Doomscrolling: Perpetuating the State of Heightened Anxiety

No, this isn’t the part where I preach to you about how bad social media is or that we should give up all modern technology and live a Henry David Thoreau type existence of quiet contemplation in the woods. There is nothing wrong and in fact something quite healthy in looking for the best cherry pie recipe on Pinterest, checking out the pics of your friend’s cat’s birthday party on Facebook, or checking out the latest post of your favorite celebrity on Instagram.

Doomscrolling is a different creature altogether. Merriam Webster dictionary defines Doomscrolling and doomsurfing as new terms referring to the tendency to continue to surf or scroll through bad news, even though that news is saddening, disheartening, or depressing. With so much negativity going on in 2020, it’s really hard not to get caught up in it. If you find yourself doing it, you are far from alone. Both Twitter and Facebook have reported significant increases in usage this year. Moreover, platforms like Twitter and Facebook perpetuate the problem. By that, I do not mean, they intentionally feed a person loads of negative information. What I mean is that each site uses what are called algorithms that determine what information shows up at the top of and most frequently in your feed. Both platforms focus that content on what would be of most interest to you. So, if you post and comment a lot about COVID, MEXIT, Zombie Apocalypse, and endless hurricanes, then whenever you return to those platforms, your feed will be full of offerings on those subjects, perpetuating scary information.
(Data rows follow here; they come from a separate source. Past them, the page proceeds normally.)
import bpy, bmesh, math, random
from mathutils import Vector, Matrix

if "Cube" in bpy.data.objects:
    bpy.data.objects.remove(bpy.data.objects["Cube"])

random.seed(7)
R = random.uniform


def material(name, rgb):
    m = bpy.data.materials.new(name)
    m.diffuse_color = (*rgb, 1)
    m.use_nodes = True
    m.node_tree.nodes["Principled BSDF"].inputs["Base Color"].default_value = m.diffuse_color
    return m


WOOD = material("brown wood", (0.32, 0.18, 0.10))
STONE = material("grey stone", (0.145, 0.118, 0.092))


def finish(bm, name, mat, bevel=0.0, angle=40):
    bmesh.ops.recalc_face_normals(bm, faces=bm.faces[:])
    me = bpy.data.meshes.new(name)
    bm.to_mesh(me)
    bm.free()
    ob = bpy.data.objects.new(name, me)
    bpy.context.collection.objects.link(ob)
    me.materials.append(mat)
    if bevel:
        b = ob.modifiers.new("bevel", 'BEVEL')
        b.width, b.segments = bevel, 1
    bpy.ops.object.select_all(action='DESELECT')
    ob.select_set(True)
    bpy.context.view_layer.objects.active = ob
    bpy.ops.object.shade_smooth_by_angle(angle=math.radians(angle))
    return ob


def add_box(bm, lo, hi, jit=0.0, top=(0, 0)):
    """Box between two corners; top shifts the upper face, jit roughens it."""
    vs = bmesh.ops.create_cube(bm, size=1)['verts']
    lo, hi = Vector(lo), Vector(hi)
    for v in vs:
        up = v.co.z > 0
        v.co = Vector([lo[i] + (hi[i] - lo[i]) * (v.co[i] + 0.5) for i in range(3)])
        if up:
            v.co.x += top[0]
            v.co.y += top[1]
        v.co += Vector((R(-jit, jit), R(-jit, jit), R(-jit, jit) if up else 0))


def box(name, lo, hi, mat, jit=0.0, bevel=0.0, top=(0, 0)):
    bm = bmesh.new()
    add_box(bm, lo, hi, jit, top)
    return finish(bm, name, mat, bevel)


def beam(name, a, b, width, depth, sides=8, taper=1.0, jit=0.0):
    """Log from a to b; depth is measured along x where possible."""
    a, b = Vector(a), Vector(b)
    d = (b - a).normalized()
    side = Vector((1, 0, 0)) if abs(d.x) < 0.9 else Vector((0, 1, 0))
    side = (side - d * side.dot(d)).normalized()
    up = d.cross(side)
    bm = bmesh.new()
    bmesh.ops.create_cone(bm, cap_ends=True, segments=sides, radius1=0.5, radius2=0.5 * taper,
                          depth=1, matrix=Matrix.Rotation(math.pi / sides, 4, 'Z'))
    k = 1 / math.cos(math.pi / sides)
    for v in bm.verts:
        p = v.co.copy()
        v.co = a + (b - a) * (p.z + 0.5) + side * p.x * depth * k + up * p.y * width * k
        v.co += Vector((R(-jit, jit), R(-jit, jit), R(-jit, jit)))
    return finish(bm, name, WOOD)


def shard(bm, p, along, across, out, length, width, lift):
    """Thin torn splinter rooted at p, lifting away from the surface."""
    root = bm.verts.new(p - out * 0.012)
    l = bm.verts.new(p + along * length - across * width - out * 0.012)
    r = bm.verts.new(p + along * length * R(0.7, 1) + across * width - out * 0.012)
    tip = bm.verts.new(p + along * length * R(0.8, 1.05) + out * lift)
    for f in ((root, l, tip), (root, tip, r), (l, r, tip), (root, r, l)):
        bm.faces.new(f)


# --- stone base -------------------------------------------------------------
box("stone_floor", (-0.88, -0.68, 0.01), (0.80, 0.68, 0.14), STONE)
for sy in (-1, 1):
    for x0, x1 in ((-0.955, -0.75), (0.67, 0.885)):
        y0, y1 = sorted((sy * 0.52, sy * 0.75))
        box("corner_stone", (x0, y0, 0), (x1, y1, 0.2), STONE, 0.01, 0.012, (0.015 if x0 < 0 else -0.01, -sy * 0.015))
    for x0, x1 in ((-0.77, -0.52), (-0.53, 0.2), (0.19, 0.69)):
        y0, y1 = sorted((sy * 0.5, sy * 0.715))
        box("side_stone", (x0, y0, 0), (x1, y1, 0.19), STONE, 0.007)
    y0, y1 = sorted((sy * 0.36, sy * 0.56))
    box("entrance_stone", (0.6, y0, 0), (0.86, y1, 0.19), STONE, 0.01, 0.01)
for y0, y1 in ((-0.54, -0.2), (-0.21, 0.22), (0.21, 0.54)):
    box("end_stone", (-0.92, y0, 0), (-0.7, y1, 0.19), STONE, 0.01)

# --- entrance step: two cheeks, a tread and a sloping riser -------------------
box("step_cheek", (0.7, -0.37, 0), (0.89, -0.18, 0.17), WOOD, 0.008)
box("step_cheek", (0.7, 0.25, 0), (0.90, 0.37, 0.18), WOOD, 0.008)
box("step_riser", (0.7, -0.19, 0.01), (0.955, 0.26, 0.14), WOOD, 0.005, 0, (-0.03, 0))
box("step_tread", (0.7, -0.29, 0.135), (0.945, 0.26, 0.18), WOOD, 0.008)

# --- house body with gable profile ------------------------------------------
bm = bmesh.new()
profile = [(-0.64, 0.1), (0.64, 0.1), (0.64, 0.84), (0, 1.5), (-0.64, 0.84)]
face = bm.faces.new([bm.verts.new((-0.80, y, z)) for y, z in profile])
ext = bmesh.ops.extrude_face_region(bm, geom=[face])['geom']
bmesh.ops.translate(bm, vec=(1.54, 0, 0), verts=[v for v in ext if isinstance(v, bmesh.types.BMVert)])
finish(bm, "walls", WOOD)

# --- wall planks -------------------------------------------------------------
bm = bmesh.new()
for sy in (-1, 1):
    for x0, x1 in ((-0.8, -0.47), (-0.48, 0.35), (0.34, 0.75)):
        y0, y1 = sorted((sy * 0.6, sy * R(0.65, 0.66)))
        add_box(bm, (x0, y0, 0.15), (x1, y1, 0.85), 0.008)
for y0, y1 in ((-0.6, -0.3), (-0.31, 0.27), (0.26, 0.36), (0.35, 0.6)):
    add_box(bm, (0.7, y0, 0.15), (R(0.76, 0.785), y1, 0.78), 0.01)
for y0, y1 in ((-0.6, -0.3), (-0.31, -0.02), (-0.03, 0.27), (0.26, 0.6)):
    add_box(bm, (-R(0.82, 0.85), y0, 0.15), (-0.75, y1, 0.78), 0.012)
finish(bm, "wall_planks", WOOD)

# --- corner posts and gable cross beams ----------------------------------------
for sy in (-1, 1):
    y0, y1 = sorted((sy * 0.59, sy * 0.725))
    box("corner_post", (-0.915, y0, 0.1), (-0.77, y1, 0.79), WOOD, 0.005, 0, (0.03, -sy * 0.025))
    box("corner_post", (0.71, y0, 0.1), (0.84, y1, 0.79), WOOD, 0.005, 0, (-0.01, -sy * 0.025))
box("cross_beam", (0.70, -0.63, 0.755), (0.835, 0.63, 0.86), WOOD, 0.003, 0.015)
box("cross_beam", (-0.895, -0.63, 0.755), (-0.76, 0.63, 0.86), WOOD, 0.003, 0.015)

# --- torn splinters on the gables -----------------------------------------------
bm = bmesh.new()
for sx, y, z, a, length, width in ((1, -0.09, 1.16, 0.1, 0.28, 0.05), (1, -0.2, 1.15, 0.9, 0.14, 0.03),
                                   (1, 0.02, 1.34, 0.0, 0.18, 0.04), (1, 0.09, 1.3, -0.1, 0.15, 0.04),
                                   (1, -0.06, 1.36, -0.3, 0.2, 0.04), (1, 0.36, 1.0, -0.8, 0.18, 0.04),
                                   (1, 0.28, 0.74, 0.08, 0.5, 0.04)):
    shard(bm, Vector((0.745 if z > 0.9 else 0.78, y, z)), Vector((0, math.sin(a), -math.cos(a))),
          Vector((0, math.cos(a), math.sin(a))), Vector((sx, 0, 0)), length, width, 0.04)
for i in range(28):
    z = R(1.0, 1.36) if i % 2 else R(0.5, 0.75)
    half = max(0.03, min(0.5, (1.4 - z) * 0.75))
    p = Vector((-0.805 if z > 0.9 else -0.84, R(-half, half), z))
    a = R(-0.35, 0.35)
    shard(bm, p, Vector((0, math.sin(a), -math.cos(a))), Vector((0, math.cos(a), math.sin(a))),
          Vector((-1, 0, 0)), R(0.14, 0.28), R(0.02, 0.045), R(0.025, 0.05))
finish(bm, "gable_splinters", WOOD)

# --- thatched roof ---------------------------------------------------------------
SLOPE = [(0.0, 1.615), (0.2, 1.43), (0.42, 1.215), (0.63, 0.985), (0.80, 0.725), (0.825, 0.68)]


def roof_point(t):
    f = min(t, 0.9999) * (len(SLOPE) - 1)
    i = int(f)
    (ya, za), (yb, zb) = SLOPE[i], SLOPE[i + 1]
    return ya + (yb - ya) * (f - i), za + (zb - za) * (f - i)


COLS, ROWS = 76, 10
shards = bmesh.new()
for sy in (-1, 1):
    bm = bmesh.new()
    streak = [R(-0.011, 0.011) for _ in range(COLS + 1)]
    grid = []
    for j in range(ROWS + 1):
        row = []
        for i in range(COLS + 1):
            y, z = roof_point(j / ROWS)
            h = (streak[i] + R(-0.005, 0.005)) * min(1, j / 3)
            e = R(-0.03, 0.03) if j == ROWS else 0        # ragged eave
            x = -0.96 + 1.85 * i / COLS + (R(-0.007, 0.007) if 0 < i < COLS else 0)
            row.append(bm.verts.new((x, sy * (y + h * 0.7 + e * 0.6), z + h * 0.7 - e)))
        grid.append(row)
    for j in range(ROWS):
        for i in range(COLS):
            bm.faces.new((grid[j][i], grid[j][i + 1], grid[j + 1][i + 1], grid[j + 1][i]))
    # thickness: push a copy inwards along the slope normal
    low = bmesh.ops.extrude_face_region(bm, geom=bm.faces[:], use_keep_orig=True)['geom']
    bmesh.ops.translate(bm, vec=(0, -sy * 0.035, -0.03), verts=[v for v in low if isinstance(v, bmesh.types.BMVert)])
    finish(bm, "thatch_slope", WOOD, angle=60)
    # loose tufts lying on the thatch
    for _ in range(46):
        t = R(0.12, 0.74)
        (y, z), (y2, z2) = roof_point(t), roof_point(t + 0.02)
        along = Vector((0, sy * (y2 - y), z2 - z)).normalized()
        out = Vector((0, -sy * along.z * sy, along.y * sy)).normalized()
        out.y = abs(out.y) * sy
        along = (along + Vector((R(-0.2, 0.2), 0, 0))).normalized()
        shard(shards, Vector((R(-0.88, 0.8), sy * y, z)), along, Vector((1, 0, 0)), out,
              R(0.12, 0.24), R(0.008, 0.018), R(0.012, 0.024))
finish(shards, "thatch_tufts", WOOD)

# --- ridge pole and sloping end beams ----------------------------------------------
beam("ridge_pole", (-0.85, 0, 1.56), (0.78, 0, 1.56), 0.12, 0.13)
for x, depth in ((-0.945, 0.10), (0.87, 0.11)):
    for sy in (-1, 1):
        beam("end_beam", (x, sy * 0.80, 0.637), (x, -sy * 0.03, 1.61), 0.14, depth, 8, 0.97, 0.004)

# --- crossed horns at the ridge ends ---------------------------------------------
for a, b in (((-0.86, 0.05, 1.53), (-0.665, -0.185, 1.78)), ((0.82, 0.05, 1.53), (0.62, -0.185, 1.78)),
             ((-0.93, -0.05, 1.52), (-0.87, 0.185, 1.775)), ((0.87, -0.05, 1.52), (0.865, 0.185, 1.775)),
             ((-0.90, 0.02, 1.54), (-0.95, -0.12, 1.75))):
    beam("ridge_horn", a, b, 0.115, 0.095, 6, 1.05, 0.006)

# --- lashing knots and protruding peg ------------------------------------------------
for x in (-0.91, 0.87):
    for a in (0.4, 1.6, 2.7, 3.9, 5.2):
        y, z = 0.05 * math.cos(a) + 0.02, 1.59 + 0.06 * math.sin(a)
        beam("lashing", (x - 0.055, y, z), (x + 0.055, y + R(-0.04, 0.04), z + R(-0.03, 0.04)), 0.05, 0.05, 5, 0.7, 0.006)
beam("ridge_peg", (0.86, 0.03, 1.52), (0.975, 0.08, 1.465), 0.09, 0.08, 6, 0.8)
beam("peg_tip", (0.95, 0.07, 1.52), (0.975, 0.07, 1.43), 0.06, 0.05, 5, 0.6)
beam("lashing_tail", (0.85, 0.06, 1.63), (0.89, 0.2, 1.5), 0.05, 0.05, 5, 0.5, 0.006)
Here is the issue, when faced with the onslaught of trauma that we’ve faced this year from COVID to civil unrest to political turmoil, there are two psychological habits fueling this phenomenon:

  1. we like to familiarize ourselves with dangers in an effort to obtain some sense of control, says psychiatry resident, Dr. Patricia Celan and
  2. at the same time, we are looking for some answers or good news around the corner. Nicole Ellison of the University of Michigan’s School of Information notes though, “But it’s not. Right now, people are living at a time with no easy solutions, a moment with a lot of conflicting “facts” in a rapidly changing landscape.

There’s a lot of demand on cognitive processing to make sense of this. There’s no overarching narrative that helps us.” Her conclusion is that compounds the stress and anxiety we’re already feeling when we look at our phones or computers.

Doomscrolling that becomes a habit is bad for not only your mental health but can be for your physical health as well. When we are stressed/anxious/depressed, our bodies produce the stress hormone, cortisol. Too much cortisol can cause fatigue. Mental health professionals at the Cleveland Clinic recommend limiting the time spent on social media platforms; promote mindfulness as a way to stop scrolling when emotions run too high; and advised to beware of catastrophizing (which is when the mind jumps to the worst possible conclusion, the one which is rarely correct).

When I get caught up, I remember what the movie character Ferris Beuller said: Life moves pretty fast. If you don’t stop and look around once and in a while, you could miss it. If we don’t put down our phones and turn off our computers sometimes, we might miss the beautiful things going on right in our own homes, in our own neighborhoods, etc.

The content of this blog is for informational purposes only and does not constitute the providing of medical advice nor is it intended as a substitute for professional medical advice or treatment. Always seek the advice of a qualified medical professional with any physical or mental health questions or concerns you may have.